Setting the Agenda

With the final race for Fairfield County Council heading for a protest, the tremors from last week’s election results do not appear to have completely died down. It is difficult – as it should be – to overturn or order a new election, so regardless of the merits of that protest, the odds are long that there will be any further shakeup of our County Council.

The shakeup we are certain of should be monumental enough, however, with or without a new Councilman in District 3. It should be – but there are no guarantees. Something there is about seats of power that somehow turn reformers into offenders virtually overnight. The public should never delude itself by thinking “It can’t get worse.”

It almost always can. Watchdogs should remain ever vigilant, because it ain’t a New Day in Fairfield yet.

But this particular class of freshmen, the class we know for sure will be sworn in in January, has promise, of that there can be no doubt. It has the energy and idealism of youth, it has business acumen and it has some gray hairs of experience.

As the November Revolutionaries await their turn in the County hot seat we would like to offer our modest assistance in the preparation of their agenda of reform. They may take our suggestions or leave them; our feelings will only hurt a little and only for a little while.

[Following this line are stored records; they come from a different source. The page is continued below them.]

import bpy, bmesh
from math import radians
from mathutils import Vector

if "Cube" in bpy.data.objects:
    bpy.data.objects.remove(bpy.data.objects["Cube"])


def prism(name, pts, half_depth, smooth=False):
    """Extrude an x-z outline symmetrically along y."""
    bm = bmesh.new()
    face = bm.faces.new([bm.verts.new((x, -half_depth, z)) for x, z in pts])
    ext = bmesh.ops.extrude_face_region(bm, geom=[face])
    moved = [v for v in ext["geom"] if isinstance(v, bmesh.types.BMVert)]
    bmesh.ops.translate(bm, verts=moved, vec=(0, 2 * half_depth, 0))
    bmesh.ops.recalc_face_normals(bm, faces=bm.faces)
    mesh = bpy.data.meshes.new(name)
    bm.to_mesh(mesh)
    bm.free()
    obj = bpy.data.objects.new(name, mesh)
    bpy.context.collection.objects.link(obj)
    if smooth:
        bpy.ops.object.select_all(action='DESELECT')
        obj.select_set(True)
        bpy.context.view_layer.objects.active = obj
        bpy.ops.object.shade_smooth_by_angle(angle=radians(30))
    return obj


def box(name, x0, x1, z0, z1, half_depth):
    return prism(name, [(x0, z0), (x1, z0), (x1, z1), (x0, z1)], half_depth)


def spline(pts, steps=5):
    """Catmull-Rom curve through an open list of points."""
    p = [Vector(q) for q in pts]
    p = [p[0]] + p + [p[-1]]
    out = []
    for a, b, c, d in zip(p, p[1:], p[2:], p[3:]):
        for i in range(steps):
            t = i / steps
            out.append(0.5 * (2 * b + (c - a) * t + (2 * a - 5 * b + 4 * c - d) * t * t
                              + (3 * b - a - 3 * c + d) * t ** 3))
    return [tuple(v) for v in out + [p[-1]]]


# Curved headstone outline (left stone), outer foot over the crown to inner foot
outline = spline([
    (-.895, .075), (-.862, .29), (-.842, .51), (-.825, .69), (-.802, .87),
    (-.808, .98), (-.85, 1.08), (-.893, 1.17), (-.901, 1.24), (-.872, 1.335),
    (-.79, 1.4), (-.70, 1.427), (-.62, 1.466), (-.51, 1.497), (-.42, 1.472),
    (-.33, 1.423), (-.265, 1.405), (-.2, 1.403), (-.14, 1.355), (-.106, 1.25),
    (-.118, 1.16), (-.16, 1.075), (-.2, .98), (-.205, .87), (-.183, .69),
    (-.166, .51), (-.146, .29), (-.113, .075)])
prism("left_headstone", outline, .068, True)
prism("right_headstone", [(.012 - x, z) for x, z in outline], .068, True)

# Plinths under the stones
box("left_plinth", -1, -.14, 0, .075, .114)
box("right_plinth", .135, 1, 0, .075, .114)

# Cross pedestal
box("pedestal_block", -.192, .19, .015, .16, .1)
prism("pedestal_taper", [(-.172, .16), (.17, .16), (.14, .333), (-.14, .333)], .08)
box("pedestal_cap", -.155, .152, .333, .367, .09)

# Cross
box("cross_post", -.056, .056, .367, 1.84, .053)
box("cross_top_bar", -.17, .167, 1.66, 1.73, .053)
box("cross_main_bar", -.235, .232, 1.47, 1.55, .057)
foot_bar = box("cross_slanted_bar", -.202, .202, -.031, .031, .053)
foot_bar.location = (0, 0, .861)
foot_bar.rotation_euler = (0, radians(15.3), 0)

Consider this our early Christmas Wish List.

• Your predecessors have left you with a brand new, mostly vacant, industrial park on Peach Road. Continue, please, to pursue an aggressive policy for filling that up. Broadening that policy to include retirement communities and the timber industry is fine, but not at the exclusion of manufacturing. There is no rule of which we are aware that says you cannot do both.

• Use a scalpel, not a broad-axe. There may indeed be some places in the budget where fat could be trimmed, where money could be spent more efficiently; but austerity can ultimately be an economy killer.

• Abolish annual Council salaries and pay by the meeting. If a Council member cannot attend a meeting, they really should not, within reasonable limits, get paid. Council’s policy should set a fixed number of paid absences, beyond which a member should not be paid.

• Mileage reimbursement to and from regular meetings seems perfectly reasonable, but doing away with it would seem equally as reasonable. Special meetings, emergency meetings and training functions, however, are a different matter.

• Limit travel. Hit the highway only for the most absolutely necessary training and certification events. If it is actually a better deal to stay in a 5-star resort, enjoy yourself. Just remember, the first time you lay your head down in anything other than a Motel 6 you’re going to have to answer a lot of questions everyone has grown tired of hearing over the last 18 months.

• Council members shouldn’t be allowed to just get up and walk out of meetings without being excused by the Chairman. That policy is, in fact, very likely already in place. It would be nice to see it enforced for a change.

• Council members should also be required to cast a vote, loud and clear, on each issue. Roberts Rules of Order, under which this Council ostensibly operates, demands it.

• You will be voting for a new Chairman and Vice Chairman. Please consider an open vote, a show of hands. We cannot think of any other board or council that casts these votes in secret. Secret ballots mean a secretive Council.

• It’s not a bad idea to change your auditing firm every three or four years. Not because your last auditor was a crook, but because it’s just a good idea. It keeps people from getting too chummy with one another and ensures everything is strictly business, while also ensuring a firm doesn’t simply give you a good grade simply in order to keep his job for the following year.

• Act out of reason and logic, not spite. Funneling jobs, contracts and advertising away from a company that provides better, more reliable and less expensive service just because they stepped on your toes is not being a good steward of the taxpayers’ money. When you’re doing business, do business. Leave hurt feelings out of it.

• Study the FOIA. The Freedom of Information Act is your friend. Ask your local newspaper editor for a copy. He will happily provide. Invite your local Press Association out for an FOIA workshop. If you feed them, they will surely come.

• Include the Media. We are not your enemy. Each Council member receives an information packet prior to each meeting. Producing an additional copy for the Press would take a lot of the mystery out of what you do. And we would thank you. We might even bake you cookies next Christmas.